Milton Keynes Hospital occupies a 60-hectare site to the south of the city centre.
We are a medium sized district general hospital, serving Milton Keynes and surrounding areas. The hospital has approximately 400 inpatient beds, and provides a broad range of general medical and surgical services. We have a busy A&E Department that manages all medical, surgical and child health emergency admissions. As our local population grows, we continue to develop our facilities.
In addition to providing general acute services, Milton Keynes Hospital increasingly provides more specialist services, including cancer care, cardiology and oral surgery.
We have responsibility for treating premature babies born locally. Some of the babies we treat are born as early as 24 weeks old (16 weeks early), and weigh as little as 500 grams.
Some quick facts:
- The Trust employs 3,000 staff.
- We have beds for 400 patients.
- 70,000 people come to Accident and Emergency every year.
- We treat 20,000 elective patients, 200,000 outpatients, and deliver over 4,000 babies every year.
Our vision is to be the healthcare provider of choice for the people of Milton Keynes and surrounding areas.
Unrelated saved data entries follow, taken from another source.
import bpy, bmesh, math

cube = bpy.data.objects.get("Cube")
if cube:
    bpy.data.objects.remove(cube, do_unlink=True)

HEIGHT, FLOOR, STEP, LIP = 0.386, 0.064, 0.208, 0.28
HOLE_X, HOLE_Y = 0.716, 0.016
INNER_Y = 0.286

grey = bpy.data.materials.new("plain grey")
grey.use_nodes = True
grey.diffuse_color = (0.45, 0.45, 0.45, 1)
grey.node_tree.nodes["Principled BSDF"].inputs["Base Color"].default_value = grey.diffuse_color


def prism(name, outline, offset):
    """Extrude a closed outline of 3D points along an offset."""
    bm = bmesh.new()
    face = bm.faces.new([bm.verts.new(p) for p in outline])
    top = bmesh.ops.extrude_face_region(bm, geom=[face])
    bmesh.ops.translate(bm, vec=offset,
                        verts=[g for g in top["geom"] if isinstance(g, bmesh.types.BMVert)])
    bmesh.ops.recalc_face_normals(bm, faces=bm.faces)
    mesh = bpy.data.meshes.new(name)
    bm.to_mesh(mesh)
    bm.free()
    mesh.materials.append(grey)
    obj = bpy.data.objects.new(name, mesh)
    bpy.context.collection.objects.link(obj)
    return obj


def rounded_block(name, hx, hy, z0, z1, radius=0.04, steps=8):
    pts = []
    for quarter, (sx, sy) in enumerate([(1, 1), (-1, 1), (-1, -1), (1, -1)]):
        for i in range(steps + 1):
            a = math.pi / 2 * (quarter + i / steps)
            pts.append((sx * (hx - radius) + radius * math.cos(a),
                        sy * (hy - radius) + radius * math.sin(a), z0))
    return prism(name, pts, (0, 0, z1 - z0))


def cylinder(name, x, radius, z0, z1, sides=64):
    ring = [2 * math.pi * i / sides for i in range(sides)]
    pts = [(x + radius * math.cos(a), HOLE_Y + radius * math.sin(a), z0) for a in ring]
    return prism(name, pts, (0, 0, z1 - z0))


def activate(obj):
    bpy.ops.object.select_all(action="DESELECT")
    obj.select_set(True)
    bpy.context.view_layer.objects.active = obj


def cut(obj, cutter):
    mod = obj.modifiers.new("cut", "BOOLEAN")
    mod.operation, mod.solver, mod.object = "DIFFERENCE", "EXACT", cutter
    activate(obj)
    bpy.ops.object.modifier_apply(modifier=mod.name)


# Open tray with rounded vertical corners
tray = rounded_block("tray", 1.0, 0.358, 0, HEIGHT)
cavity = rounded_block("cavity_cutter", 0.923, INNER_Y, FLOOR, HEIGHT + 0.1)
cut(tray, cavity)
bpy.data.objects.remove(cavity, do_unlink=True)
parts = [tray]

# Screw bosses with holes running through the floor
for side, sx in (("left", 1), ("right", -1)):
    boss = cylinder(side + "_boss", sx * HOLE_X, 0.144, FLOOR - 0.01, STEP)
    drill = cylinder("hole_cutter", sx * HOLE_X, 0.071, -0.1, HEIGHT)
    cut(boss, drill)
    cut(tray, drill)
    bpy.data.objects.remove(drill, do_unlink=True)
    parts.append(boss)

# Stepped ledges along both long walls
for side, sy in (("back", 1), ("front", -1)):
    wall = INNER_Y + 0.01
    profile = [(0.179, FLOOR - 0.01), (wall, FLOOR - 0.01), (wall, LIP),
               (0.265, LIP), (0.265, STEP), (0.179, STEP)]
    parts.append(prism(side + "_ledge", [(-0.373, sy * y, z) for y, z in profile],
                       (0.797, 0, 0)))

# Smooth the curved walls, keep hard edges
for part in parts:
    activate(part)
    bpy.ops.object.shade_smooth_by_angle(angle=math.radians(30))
We aim to deliver the right treatment, in the right place, at the right time.
Foundation Trust Status
In October 2007 we became a NHS Foundation Trust. This means that patients, the public and staff have a greater say in the future of the hospital, and in planning and developing services. For more information about NHS Foundation Trusts, visit Monitor’s website.
Prior to the building of a hospital in Milton Keynes, and before the development of the city, all hospital services were provided by Stoke Mandeville Hospital and Northampton General Hospital. A satellite outpatients department at Bletchley supported the Stoke Mandeville service, with Northampton and Stony Stratford also providing outpatient services.
Development of the new city started at the end of the 1960s, but by the middle of the 1970s there was still no local hospital. A campaign under the banner 'Milton Keynes is Dying for a Hospital' was started. This resulted in the commitment to build a hospital on the current Eaglestone site.
Shortage of resources meant that the main hospital with acute services would not be built until the early 1980s. A stop-gap community hospital was built, opening in 1979. This consisted of four wards, including one for acute mental illness care. There was also a rehabilitation department, along with a small x-ray department, and a few other supporting services. This community hospital was built next to the Eaglestone Health Centre, which had become the first healthcare building on site, in 1978.